So far, the hunt for the source of fake 'beef' has taken us on a dizzying trans-European tour, first to Ireland, then Poland, via France, and from there to Romania, Cyprus, Holland and France, by way of Luxembourg. Why this crazily long and complicated supply chain, when British beef is world renowned and widely available?
Blame the supermarkets. They bang on about offering best quality and supporting British farmers, yet when they put out to tender specifications for convenience products, they won't pay a decent, realistic price for them. So, to secure their business, food manufacturers come in with the lowest price then figure out how to make the sums add up, usually by reducing costs.
In this race-to-the-bottom system, it makes commercial 'sense' for food processors to bypass higher quality, UK-based suppliers, and buy for less from lower cost countries, using a series of sub-contractors. This is why, for instance, much of the water-logged frozen chicken used in supermarket ready meals is imported from Brazil and Thailand, and why North Sea prawns caught by UK trawlers are sent to China for shelling.
This globalised buying system not only encourages fraud and adulteration but also presents opportunities for it. Who can tell if they're eating beef, horse, donkey, or even dog, when it's reconstituted with water, fillers and additives and looking plausible, in a supermarket-endorsed box?
We must begin to relocalise our food chain, and that means breaking the supermarkets' vice-like grip on it, which has exactly the opposite effect. If we continue to rely on faceless people in faraway places to feed us, we cannot hope to trace the provenance of what's on our plates, or be assured of its wholesomeness. In the future, horse meat may be the least of our problems.

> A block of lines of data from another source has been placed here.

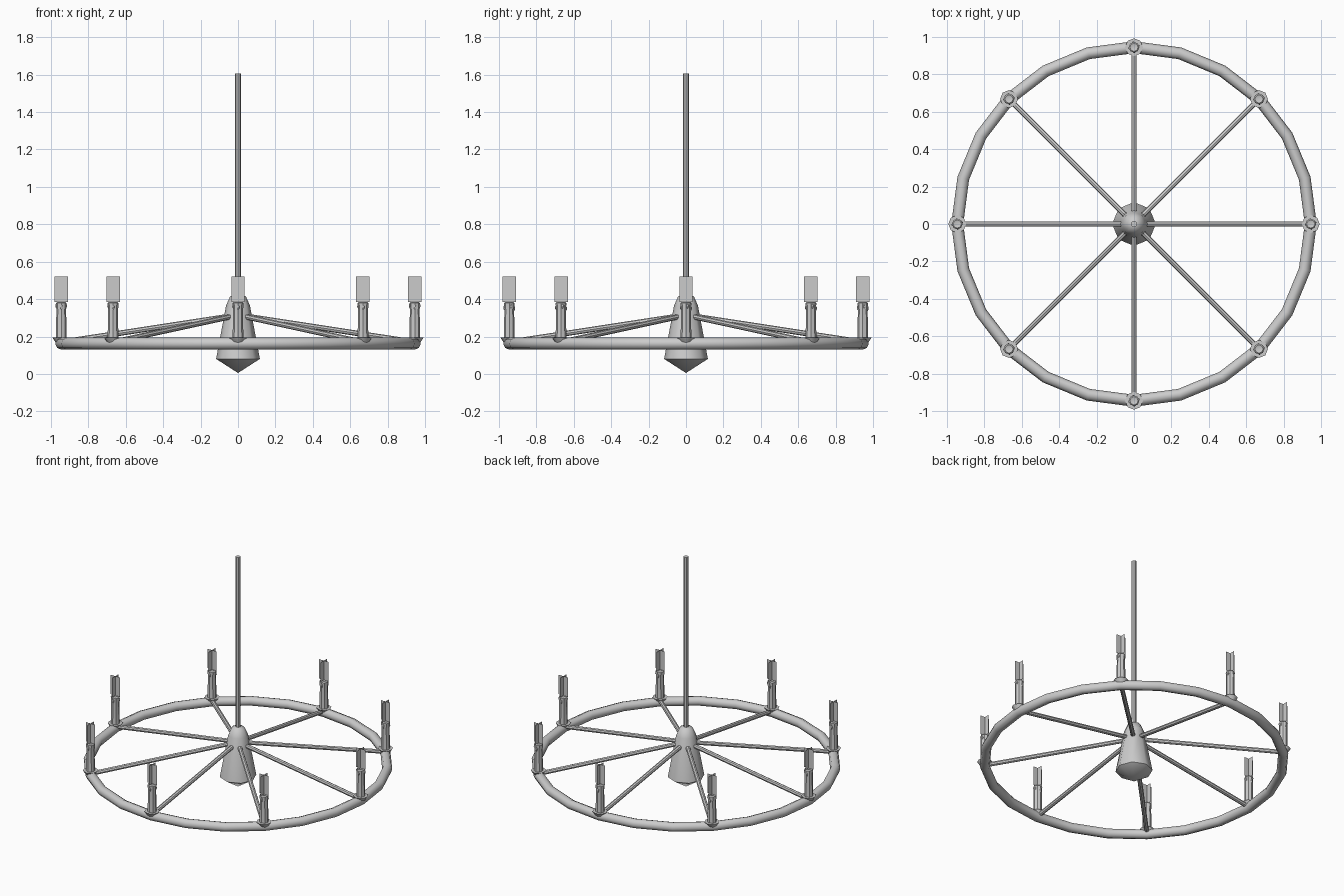
import bpy
import bmesh
from math import cos, sin, pi, radians
from mathutils import Vector

cube = bpy.data.objects.get("Cube")
if cube:
    bpy.data.objects.remove(cube, do_unlink=True)

metal = bpy.data.materials.new("plain grey")
metal.use_nodes = True
GREY = (0.6, 0.6, 0.6, 1)
metal.diffuse_color = GREY
metal.node_tree.nodes["Principled BSDF"].inputs["Base Color"].default_value = GREY

RING_R, RING_Z, ARMS = 0.945, 0.162, 8


def finish(name, bm, angle=40):
    bmesh.ops.recalc_face_normals(bm, faces=bm.faces)
    mesh = bpy.data.meshes.new(name)
    bm.to_mesh(mesh)
    bm.free()
    mesh.materials.append(metal)
    obj = bpy.data.objects.new(name, mesh)
    bpy.context.collection.objects.link(obj)
    bpy.ops.object.select_all(action="DESELECT")
    obj.select_set(True)
    bpy.context.view_layer.objects.active = obj
    if angle:
        bpy.ops.object.shade_smooth_by_angle(angle=radians(angle))
    return obj


def lathe(name, profile, sides, centre=(0, 0), closed=False, angle=40):
    """Turn (radius, z) points round a vertical axis."""
    bm = bmesh.new()
    rings = []
    for r, z in profile:
        count = 1 if r == 0 else sides
        rings.append([bm.verts.new((centre[0] + r * cos(2 * pi * i / sides),
                                    centre[1] + r * sin(2 * pi * i / sides), z))
                      for i in range(count)])
    pairs = list(zip(rings, rings[1:]))
    if closed:
        pairs.append((rings[-1], rings[0]))
    for a, b in pairs:
        for i in range(sides):
            j = (i + 1) % sides
            corners = [a[i % len(a)], a[j % len(a)], b[j % len(b)], b[i % len(b)]]
            bm.faces.new(list(dict.fromkeys(corners)))
    return finish(name, bm, angle)


def rod(name, start, end, radius, sides=8):
    start, end = Vector(start), Vector(end)
    axis = end - start
    bm = bmesh.new()
    bmesh.ops.create_cone(bm, cap_ends=True, segments=sides, radius1=radius,
                          radius2=radius, depth=axis.length)
    bm.transform(axis.to_track_quat("Z", "Y").to_matrix().to_4x4())
    bmesh.ops.translate(bm, verts=bm.verts, vec=(start + end) / 2)
    return finish(name, bm)


def flame_cards(name, x, y):
    """Two crossed upright cards."""
    bm = bmesh.new()
    w, low, high = 0.036, 0.385, 0.52
    for dx, dy in ((w, 0), (0, w)):
        bm.faces.new([bm.verts.new(p) for p in (
            (x - dx, y - dy, low), (x + dx, y + dy, low),
            (x + dx, y + dy, high), (x - dx, y - dy, high))])
    return finish(name, bm, 0)


def drips(name, x, y):
    """Small wax beads under the candle rim."""
    bm = bmesh.new()
    for turn, z in ((0.3, 0.362), (1.7, 0.35), (3.3, 0.365), (4.8, 0.355)):
        bead = bmesh.ops.create_icosphere(bm, subdivisions=1, radius=0.006)["verts"]
        bmesh.ops.scale(bm, verts=bead, vec=(1, 1, 2.5))
        bmesh.ops.translate(bm, verts=bead,
                            vec=(x + 0.026 * cos(turn), y + 0.026 * sin(turn), z))
    return finish(name, bm)


# Hoop
lathe("hoop", [(RING_R + 0.032 * cos(2 * pi * k / 8), RING_Z + 0.032 * sin(2 * pi * k / 8))
               for k in range(8)], 24, closed=True, angle=60)

# Central hub and hanging pole
lathe("hub", [(0, 0.005), (0.117, 0.08), (0.064, 0.365), (0.042, 0.415), (0, 0.43)], 8, angle=50)
rod("pole", (0, 0, 0.4), (0, 0, 1.605), 0.017)

# Spokes and candles round the hoop
for n in range(ARMS):
    a = 2 * pi * n / ARMS
    c, s = cos(a), sin(a)
    x, y = RING_R * c, RING_R * s
    rod(f"spoke_{n + 1}", (0.05 * c, 0.05 * s, 0.307), (0.93 * c, 0.93 * s, 0.172), 0.0145)
    lathe(f"candle_cup_{n + 1}", [(0, 0.152), (0.02, 0.152), (0.048, 0.195), (0, 0.195)],
          8, (x, y))
    lathe(f"candle_{n + 1}", [(0.029, 0.19), (0.026, 0.34), (0.029, 0.378),
                              (0.022, 0.385), (0, 0.378)], 8, (x, y))
    drips(f"wax_drips_{n + 1}", x, y)
    flame_cards(f"flame_{n + 1}", x, y)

Joanna Blythman's books include 'Bad Food Britain – How a Nation Ruined its Appetite'